Getting Support Through Protective Orders
Family violence and dating violence can be traumatic experiences that often require legal intervention in the form of protective orders. In Texas, protective orders are legal documents prohibiting a person from committing family violence or communicating with the victim. They can also grant possession of a residence or vehicle to the victim. Protective orders are issued by a court and are enforceable by law enforcement.
Seeking Protective Orders
If you are a victim of family violence or dating violence, seeking a protective order is crucial to protecting yourself from further harm. A protective order can provide you with the physical and psychological protection necessary to keep you safe. There are two types of protective orders in Texas: temporary ex parte protective orders and final protective orders. A temporary ex parte protective order can be issued without notice to the alleged abuser if the victim can prove that family violence has occurred or is likely to occur in the future. A final protective order can be issued after a hearing where both parties have an opportunity to present evidence. A final protective order can last up to two years and be renewed if necessary.
Defending Protective Orders

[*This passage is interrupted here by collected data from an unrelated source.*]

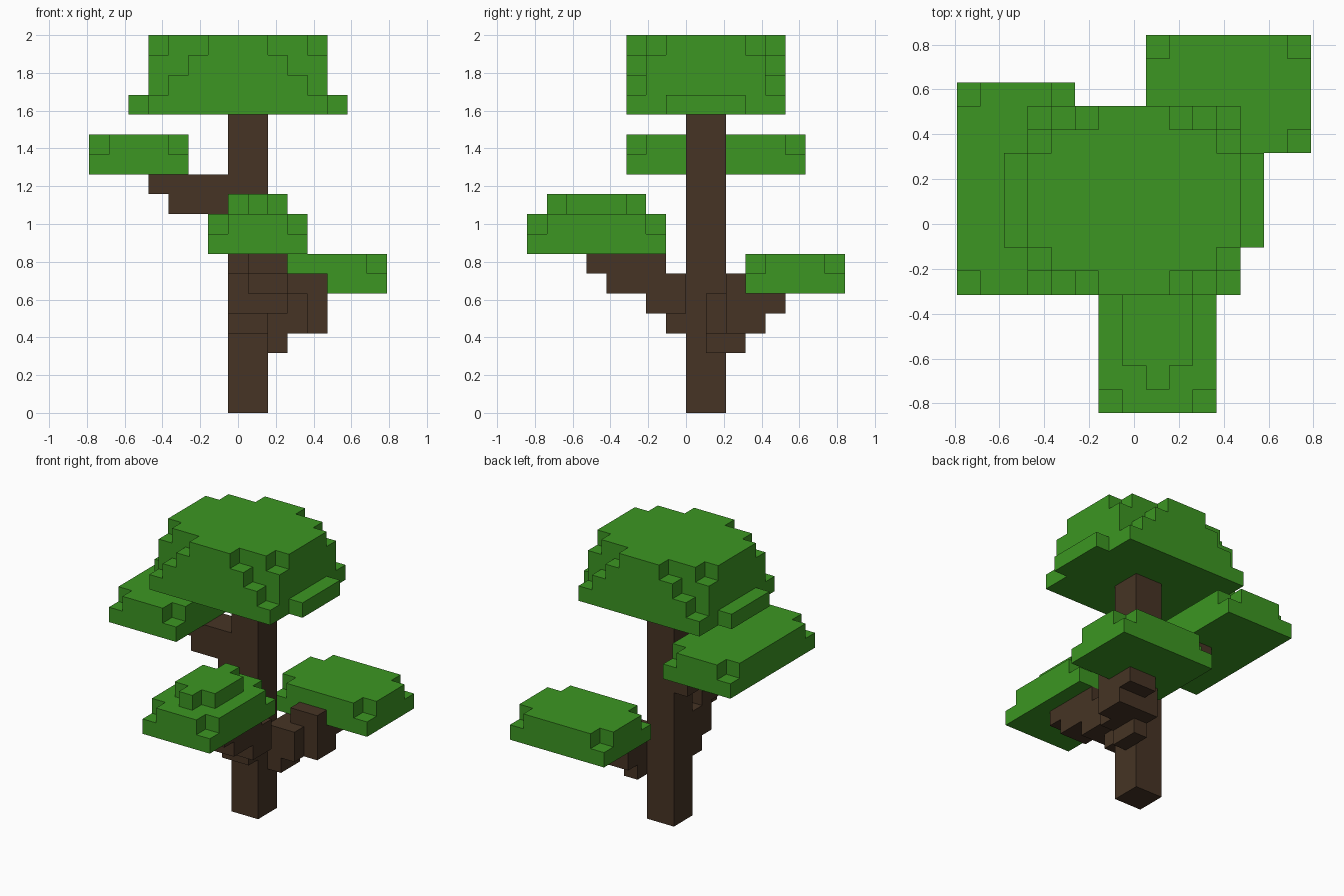
import bpy, bmesh, math
from mathutils import Vector

cube = bpy.data.objects.get("Cube")
if cube:
    bpy.data.objects.remove(cube, do_unlink=True)

U = 2 / 19                                  # block size: the tree is 19 blocks tall
ORIGIN = Vector((-7.5 * U, -8 * U, 0))      # grid is 15 x 16 blocks, centred


def material(name, rgb):
    m = bpy.data.materials.new(name)
    m.use_nodes = True
    col = (*rgb, 1)
    m.diffuse_color = col
    bsdf = next(n for n in m.node_tree.nodes if n.type == 'BSDF_PRINCIPLED')
    bsdf.inputs["Base Color"].default_value = col
    bsdf.inputs["Roughness"].default_value = 0.9
    return m


LEAF = material("leaf green", (0.045, 0.305, 0.016))
BARK = material("bark brown", (0.061, 0.034, 0.018))


def box(x0, x1, y0, y1, z0, z1):
    """Set of grid cells filling a box."""
    return {(x, y, z) for x in range(x0, x1) for y in range(y0, y1) for z in range(z0, z1)}


def corners(x0, x1, y0, y1, z):
    """The four corner cells of a rectangular layer."""
    return {(x, y, z) for x in (x0, x1 - 1) for y in (y0, y1 - 1)}


def build(name, cells, mat):
    """Make one object from the outer skin of a set of cells."""
    bm = bmesh.new()
    verts = {}

    def vert(p):
        if p not in verts:
            verts[p] = bm.verts.new(ORIGIN + Vector(p) * U)
        return verts[p]

    for c in cells:
        for axis in range(3):
            a, b = (axis + 1) % 3, (axis + 2) % 3
            for side in (0, 1):
                n = list(c)
                n[axis] += 2 * side - 1
                if tuple(n) in cells:
                    continue
                quad = []
                for da, db in ((0, 0), (1, 0), (1, 1), (0, 1)):
                    p = list(c)
                    p[axis] += side
                    p[a] += da
                    p[b] += db
                    quad.append(vert(tuple(p)))
                bm.faces.new(quad if side else quad[::-1])
    # merge flat areas into single faces
    bmesh.ops.dissolve_limit(bm, angle_limit=math.radians(1),
                             verts=bm.verts[:], edges=bm.edges[:])
    mesh = bpy.data.meshes.new(name)
    bm.to_mesh(mesh)
    bm.free()
    mesh.materials.append(mat)
    ob = bpy.data.objects.new(name, mesh)
    bpy.context.scene.collection.objects.link(ob)
    return ob


# Trunk
build("trunk", box(7, 9, 8, 10, 0, 15), BARK)

# Branch stepping up to the right-hand leaves (-x)
build("right_branch",
      box(6, 7, 8, 10, 9, 10) | box(4, 7, 8, 10, 10, 11) | box(3, 7, 8, 10, 11, 12), BARK)

# Branch stepping up to the front leaves
build("front_branch",
      box(7, 9, 7, 8, 4, 5) | box(7, 10, 6, 8, 5, 6)
      | box(8, 10, 4, 8, 6, 7) | box(7, 8, 6, 8, 6, 7)
      | box(8, 10, 3, 7, 7, 8) | box(7, 8, 5, 7, 7, 8), BARK)

# Branch stepping up to the left-hand leaves (+x, back)
build("left_branch",
      box(9, 10, 9, 11, 3, 4) | box(9, 11, 9, 12, 4, 6)
      | box(10, 12, 10, 12, 4, 6) | box(10, 12, 10, 13, 5, 6)
      | box(10, 12, 10, 11, 6, 7), BARK)

# Crown: side tabs at the base, front and back rows stepping in with height
crown = box(3, 12, 5, 13, 15, 19) | box(2, 13, 7, 11, 15, 16)
for z in (16, 17, 18):
    inset = z - 15
    for y in (5, 12):
        crown -= box(3, 3 + inset, y, y + 1, z, z + 1)
        crown -= box(12 - inset, 12, y, y + 1, z, z + 1)
crown -= corners(3, 12, 6, 12, 18)
build("crown_leaves", crown, LEAF)

# Leaf pads: two layers with the upper corners cut
PADS = {
    "right_leaves": (0, 5, 5, 14, 12),
    "left_leaves": (8, 15, 11, 16, 6),
    "front_leaves": (6, 11, 0, 7, 8),
}
for name, (x0, x1, y0, y1, z) in PADS.items():
    pad = box(x0, x1, y0, y1, z, z + 2) - corners(x0, x1, y0, y1, z + 1)
    if name == "front_leaves":              # small extra cap
        pad |= box(7, 10, 2, 5, 10, 11) | box(8, 9, 1, 6, 10, 11)
    build(name, pad, LEAF)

In some cases, a person may be falsely accused of committing family violence, and they may need to defend themselves against a protective order. A protective order can have serious consequences, such as restricting access to a child or limiting employment opportunities. False allegations of family violence can be made by an unscrupulous individual seeking to gain an advantage in a family law case, such as a conservatorship or child support matter. If you have been falsely accused of family violence, it is essential to seek legal representation to defend yourself against these allegations. An experienced family law attorney can help you navigate the legal system and present evidence to challenge the allegations.